In Andrew’s case, the sermon-as-a-conversation involves reading a selected scripture three times during a service, with questions being discussed in small groups of three to five people between each reading.
He likes how the small group discussions involve the entire congregation — not just ruling elders and deacons, with the groups of “active learners” sharing their thoughts on what scripture means to their group and to their individual faith journeys.
The sermon-as-conversation format often leads to worshipers asking questions of Andrew as pastor. That can leave him feeling “a little bit on the spot” because he doesn’t know what the questions will be. But he likes how that vulnerability shows the entire congregation that everyone — including the pastor — is a learner.
The discussion format often results in church members talking about the sermon into the next week, not just on Sunday. The responses Andrew has received about the discussions have been overwhelmingly positive, including from visitors to the congregation.
Martha says that the sermon-as-conversation approach enhances the sense of community inside a worship space, with people in different pews turning to speak to each other.
“The people in the pews have the gifts and education to share their input,” Andrew says. “It’s a reminder to members that pastors don’t have all the answers.” He and Martha discuss how everyone at a church should see themselves as engaged in ministry.
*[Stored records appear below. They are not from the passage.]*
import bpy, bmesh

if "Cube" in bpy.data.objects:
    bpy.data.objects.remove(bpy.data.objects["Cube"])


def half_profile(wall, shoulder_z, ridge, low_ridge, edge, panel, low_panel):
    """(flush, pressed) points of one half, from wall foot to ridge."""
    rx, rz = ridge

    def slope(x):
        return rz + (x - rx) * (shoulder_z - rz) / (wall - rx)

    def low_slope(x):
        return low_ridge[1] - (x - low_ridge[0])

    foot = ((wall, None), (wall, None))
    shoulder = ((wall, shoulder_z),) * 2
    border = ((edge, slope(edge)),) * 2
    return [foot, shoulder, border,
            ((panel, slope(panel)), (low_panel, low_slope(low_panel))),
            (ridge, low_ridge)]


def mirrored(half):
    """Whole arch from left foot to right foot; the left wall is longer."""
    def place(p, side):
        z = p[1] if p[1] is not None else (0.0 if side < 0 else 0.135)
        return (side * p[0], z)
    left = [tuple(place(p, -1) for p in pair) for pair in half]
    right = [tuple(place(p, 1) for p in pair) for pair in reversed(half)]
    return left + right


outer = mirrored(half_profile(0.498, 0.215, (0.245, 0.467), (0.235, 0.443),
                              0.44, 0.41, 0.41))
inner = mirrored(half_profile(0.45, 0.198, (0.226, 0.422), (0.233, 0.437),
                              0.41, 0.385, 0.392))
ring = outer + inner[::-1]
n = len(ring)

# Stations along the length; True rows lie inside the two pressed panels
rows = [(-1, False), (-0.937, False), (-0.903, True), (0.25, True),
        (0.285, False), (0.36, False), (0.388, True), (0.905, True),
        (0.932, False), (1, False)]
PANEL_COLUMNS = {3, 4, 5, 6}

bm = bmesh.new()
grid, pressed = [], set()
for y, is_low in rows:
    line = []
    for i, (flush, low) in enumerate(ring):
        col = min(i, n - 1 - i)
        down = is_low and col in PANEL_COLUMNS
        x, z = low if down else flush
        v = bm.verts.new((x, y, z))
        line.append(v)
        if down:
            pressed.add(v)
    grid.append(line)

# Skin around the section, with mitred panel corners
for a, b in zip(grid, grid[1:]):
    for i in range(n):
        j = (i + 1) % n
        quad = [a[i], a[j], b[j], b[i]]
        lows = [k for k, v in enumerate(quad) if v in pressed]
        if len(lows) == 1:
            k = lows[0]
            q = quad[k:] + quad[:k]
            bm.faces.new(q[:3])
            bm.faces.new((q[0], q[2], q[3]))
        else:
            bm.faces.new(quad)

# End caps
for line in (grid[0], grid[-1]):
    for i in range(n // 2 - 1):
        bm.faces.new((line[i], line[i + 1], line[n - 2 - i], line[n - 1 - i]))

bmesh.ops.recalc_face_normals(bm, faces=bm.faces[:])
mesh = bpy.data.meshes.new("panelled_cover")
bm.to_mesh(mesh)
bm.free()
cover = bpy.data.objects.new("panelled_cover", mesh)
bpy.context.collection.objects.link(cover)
Martha points out that the discussion format can be used outside worship settings, including during session meetings, Sunday school classes or church coffees. “We as church leaders have responsibilities to dive into the scripture and to listen for ways that God may be speaking to us.”
“Sometimes we have to try something different,” Andrew says, and not be afraid to be vulnerable or take risks.
Email Andrew Miller directly for specifics about the sermon-as-conversation approach.